Let me start by getting some cursory stuff out of the way: Mendel is a virtuoso for people who don’t normally go down for the usual wankery. Sure, you could easily put Oblivion on shuffle with Yngwie, Satriani, and Vai; but I don’t even keep those guys in my iTunes. While the hardcore fans of such monumental names may dispute my claims, I feel that what makes artists like Mendel more impressive is a profound vision for songwriting. Sure, Joe and Steve may be able to outshred me, but at the end of the day I really don’t give a shit unless it is enjoyable to listen to.

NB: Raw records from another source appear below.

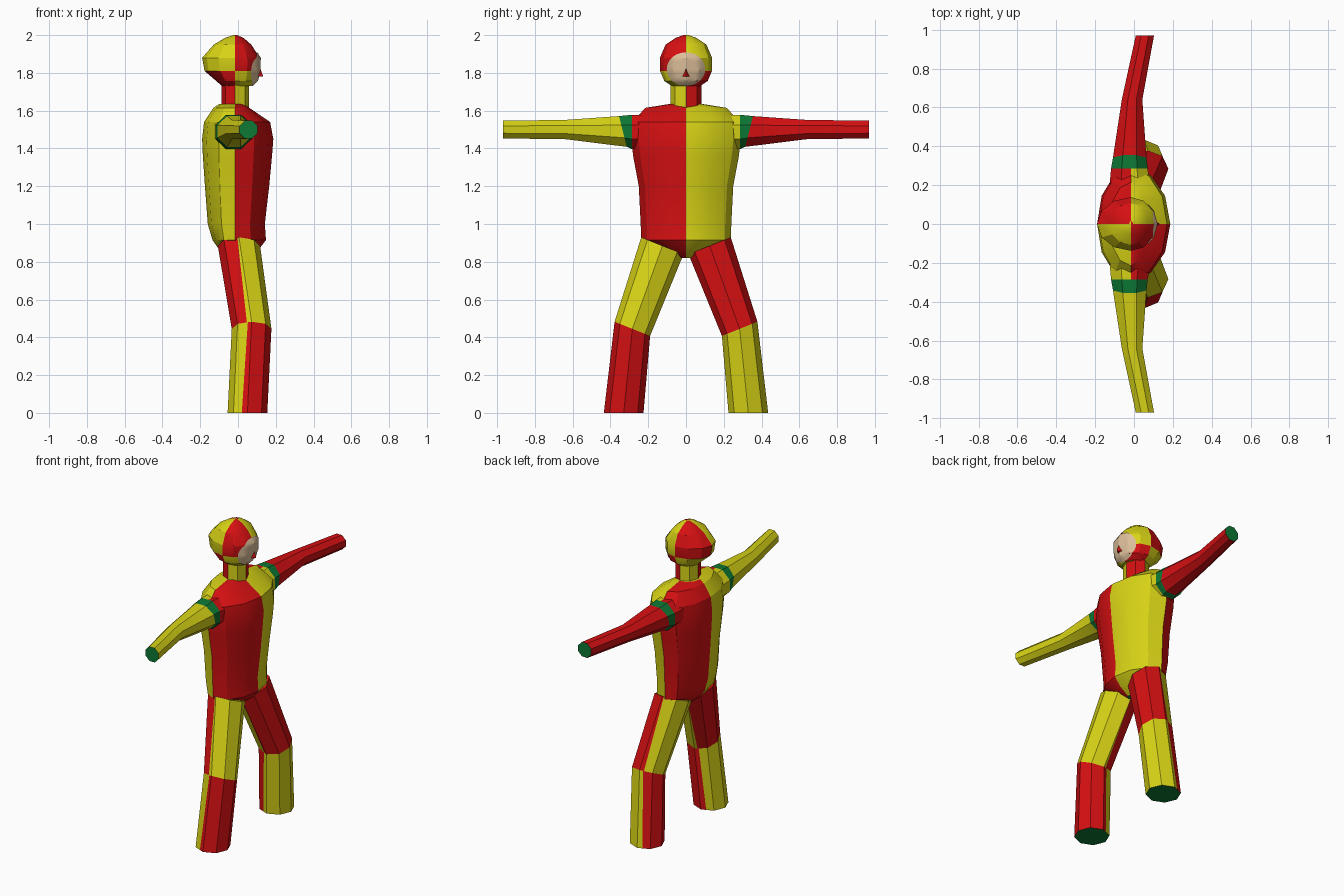
import bpy, bmesh, math
from mathutils import Vector
from mathutils.bvhtree import BVHTree

if "Cube" in bpy.data.objects:
    bpy.data.objects.remove(bpy.data.objects["Cube"])

RED, YELLOW, GREEN, SKIN = range(4)
MATS = []
for mat_name, col in (("red", (0.66, 0.005, 0.006)), ("yellow", (0.68, 0.65, 0.008)),
                      ("green", (0.004, 0.19, 0.035)), ("skin", (0.72, 0.52, 0.32))):
    m = bpy.data.materials.new(mat_name)
    m.diffuse_color = (*col, 1)
    m.use_nodes = True
    m.node_tree.nodes["Principled BSDF"].inputs["Base Color"].default_value = m.diffuse_color
    MATS.append(m)

CX = -0.015  # line between front and back colours


def finish(name, bm):
    me = bpy.data.meshes.new(name)
    bm.to_mesh(me)
    bm.free()
    for m in MATS:
        me.materials.append(m)
    ob = bpy.data.objects.new(name, me)
    bpy.context.collection.objects.link(ob)
    return ob


def loft(name, rings, flip=False, split=((CX, 0), (CX, 1)), rule=None):
    """Skin rings of points, cut along the split line, colour as quarters."""
    bm = bmesh.new()
    vr = [[bm.verts.new(p) for p in r] for r in rings]
    n = len(vr[0])
    for a, b in zip(vr, vr[1:]):
        for i in range(n):
            j = (i + 1) % n
            bm.faces.new((a[i], a[j], b[j], b[i]))
    bm.faces.new(vr[0])
    bm.faces.new(vr[-1])
    (x0, z0), (x1, z1) = split
    co = Vector((x0, 0, z0))
    no = Vector((z1 - z0, 0, x0 - x1)).normalized()
    bmesh.ops.bisect_plane(bm, geom=bm.verts[:] + bm.edges[:] + bm.faces[:],
                           dist=1e-4, plane_co=co, plane_no=no)
    bmesh.ops.recalc_face_normals(bm, faces=bm.faces[:])
    for f in bm.faces:
        c = f.calc_center_median()
        front = (c - co).dot(no) > 0
        red = (front != (c.y > 0)) != flip
        own = rule(c, f.normal, red) if rule else None
        f.material_index = own if own is not None else (RED if red else YELLOW)
    return finish(name, bm)


def body_ring(z, front, back, w, n=12):
    """Level ring with its own front, back and side reach."""
    pts = []
    for i in range(n):
        t = 2 * math.pi * i / n
        c = math.cos(t)
        r = front - CX if c > 0 else CX - back
        pts.append((CX + r * c, w * math.sin(t), z))
    return pts


def leg_ring(s, x, y, z, rx, ry, slope):
    """Octagon whose outer side is raised by the slope."""
    pts = []
    for i in range(8):
        t = math.pi * i / 4
        dy = ry * math.sin(t)
        pts.append((x + rx * math.cos(t), s * (y + dy), z + slope * dy))
    return pts


def arm_ring(s, y, x, z, rx, rz, tilt=0):
    """Octagon across the arm, leaning outward at the top by the tilt."""
    pts = []
    for i in range(8):
        t = math.pi * (i + 0.5) / 4
        dz = 1.06 * rz * math.sin(t)
        pts.append((x + 1.06 * rx * math.cos(t), s * (y + tilt * dz), z + dz))
    return pts


# Torso
loft("torso", [body_ring(*r) for r in (
    (0.82, 0.05, -0.05, 0.03), (0.865, 0.11, -0.10, 0.14), (0.915, 0.148, -0.135, 0.237),
    (1.00, 0.142, -0.16, 0.24), (1.20, 0.165, -0.175, 0.25), (1.36, 0.18, -0.186, 0.28),
    (1.45, 0.187, -0.19, 0.29), (1.54, 0.17, -0.18, 0.285), (1.615, 0.06, -0.13, 0.215),
    (1.635, 0.03, -0.10, 0.09))],
    rule=lambda c, n, red: GREEN if n.z < -0.95 and c.z < 0.83 else None)

# Neck and head
loft("neck", [body_ring(z, 0.057, -0.087, 0.083, 8) for z in (1.60, 1.76)], flip=True)


def head_rule(c, n, red):
    if c.z < 1.81:  # the lower band swaps colours
        return YELLOW if red else RED


head = loft("head", [body_ring(*r) for r in (
    (1.73, 0.07, -0.085, 0.075), (1.757, 0.10, -0.115, 0.115), (1.81, 0.112, -0.177, 0.137),
    (1.88, 0.115, -0.19, 0.138), (1.95, 0.07, -0.128, 0.108), (1.985, 0.03, -0.07, 0.055),
    (2.0, -0.005, -0.025, 0.015))], rule=head_rule)

# Face: thin skin patch laid on the head
tree = BVHTree.FromPolygons([v.co for v in head.data.vertices],
                            [p.vertices for p in head.data.polygons])
bm = bmesh.new()


def on_head(y, z):
    hit = tree.ray_cast(Vector((1, y, z)), Vector((-1, 0, 0)))[0]
    return bm.verts.new(((hit.x if hit else 0.06) + 0.006, y, z))


SEG = 32
mid = on_head(0, 1.82)
prev = None
for k in range(1, 7):
    ring = [on_head(0.102 * k / 6 * math.cos(2 * math.pi * i / SEG),
                    1.82 + 0.089 * k / 6 * math.sin(2 * math.pi * i / SEG)) for i in range(SEG)]
    for i in range(SEG):
        j = (i + 1) % SEG
        bm.faces.new((prev[i], prev[j], ring[j], ring[i])[::-1] if prev else (mid, ring[i], ring[j]))
    prev = ring
bmesh.ops.recalc_face_normals(bm, faces=bm.faces[:])
if sum(f.normal.x for f in bm.faces) < 0:
    bmesh.ops.reverse_faces(bm, faces=bm.faces[:])
for f in bm.faces:
    f.material_index = SKIN
finish("face", bm)

# Nose: small pyramid
bm = bmesh.new()
top, left, right, tip = [bm.verts.new(p) for p in (
    (0.114, 0, 1.837), (0.10, -0.023, 1.782), (0.10, 0.023, 1.782), (0.133, 0, 1.782))]
for f in ((top, left, tip), (top, tip, right), (left, right, tip), (top, right, left)):
    bm.faces.new(f)
bmesh.ops.recalc_face_normals(bm, faces=bm.faces[:])
finish("nose", bm)


# Arms with a green band at the shoulder and a green end
def arm_rule(c, n, red):
    y = abs(c.y)
    if y < 0.285:
        return None
    if y > 0.96 or y < 0.33 + 0.25 * (c.z - 1.5):
        return GREEN
    return RED if c.y > 0 else YELLOW


for s, side in ((-1, "right"), (1, "left")):
    loft(side + "_arm", [arm_ring(s, *r) for r in (
        (0.20, -0.02, 1.49, 0.108, 0.088), (0.285, -0.024, 1.487, 0.096, 0.093),
        (0.334, -0.022, 1.49, 0.088, 0.083, 0.25), (0.64, -0.01, 1.5, 0.054, 0.052),
        (0.97, 0.056, 1.5, 0.048, 0.048))], rule=arm_rule)

    # Legs
    hip = leg_ring(s, 0.005, 0.125, 0.885, 0.112, 0.112, 0.4)
    knee = leg_ring(s, 0.072, 0.284, 0.445, 0.105, 0.094, 0.4)
    foot = leg_ring(s, 0.05, 0.33, 0, 0.105, 0.105, 0)
    loft(side + "_thigh", [knee, hip], flip=True, split=((0.05, 0.45), (0.0, 0.9)))
    loft(side + "_shin", [foot, knee], split=((0.02, 0), (0.05, 0.45)),
         rule=lambda c, n, red: GREEN if c.z < 0.001 else None)

# Soften the shallow edges, keep the clear ones
bpy.ops.object.select_all(action='SELECT')
bpy.context.view_layer.objects.active = head
bpy.ops.object.shade_smooth_by_angle(angle=math.radians(25))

Fortunately, much like the previous Shaking Hands with the Devil and Subliminal Colors, Oblivion is anything but boring. The style feels less like a “look at me and how good I am” and more “let's build an awesome song.” There are inevitably those who will question the appeal of instrumental music, but I assure you that in this case vocals are utterly unnecessary. Mendel conveys more than enough emotion through his axe to engage the listener on a visceral level. Perhaps more importantly, I would say that he has stepped up his game in several areas.
For one, there seems to be a more cohesive vision and concept to the album as a whole. Though Mendel has assured me otherwise, it feels as though there is an underlying story and this is the soundtrack. The overall aesthetic definitely fits the sci-fi cover art (done by Sven de Caluwe). While each song does an exemplary job differentiating itself, there is a uniting theme to the general sound that just screams outer space.
This brings me to another level of innovation: Mendel seems to have stepped up his melding of effects and alternative instrumentation. There are moments right off the bat with “Discover” and the 8-bit-sounding intro to “Pulse” that add dimension and intrigue to the blistering compositions. The cascading delay effects at the beginning of “Horizon” are just keen for a guitar nerd like me, not to mention the addition of Wah-wah. Also, can I just say saxophone solo? This contribution to one my favorite tracks, “Horizon,” (courtesy of Reina van Triest) tickled me in all the right ways. Proggy keys, music box, choral synths: the list goes on, but none of it is phoned in.
Schmancy pedals and synthesizers aside, the basic (if you can call it that) guitar noodlery is still very much intact and as strong as ever. I never cease to be amazed at how many different styles Mendel manages to capture in a single cohesive piece; from the straight neo-classical solos to bangable prog-metal chord progressions that run the gamut from Protest the Hero to Enslaved. There are moments during “Oblivion Pt. 2” where I couldn't help but just smile, and there's a part about midway through where Mendel’s death metal proclivities creep through the cracks. You would think this would clash with the strange instrumentation that immediately follows, yet like everything else it somehow works. Last but not least, there are two exquisite guest solos from Benjamin Ellis (Bloodshot Dawn) and Jan Vermeulen (Mendel's former guitar teacher) that you do not want to miss.
Final word: Mendel has done it again. Foregoing the self-indulgent qualities associated with most virtuosos, Oblivion represents the union of vast technical ability with a commendable foundation of songwriting chops. That's not to mention the increased focus on overall concept and new musical additions. This is a must-have for guitar aficionados and a must-listen for any music fan whether you are into metal or not. You can stream the whole thing via bandcamp. At $7 for digital, this is a no-brainer purchase. The neat artwork might warrant picking up the digipack as well.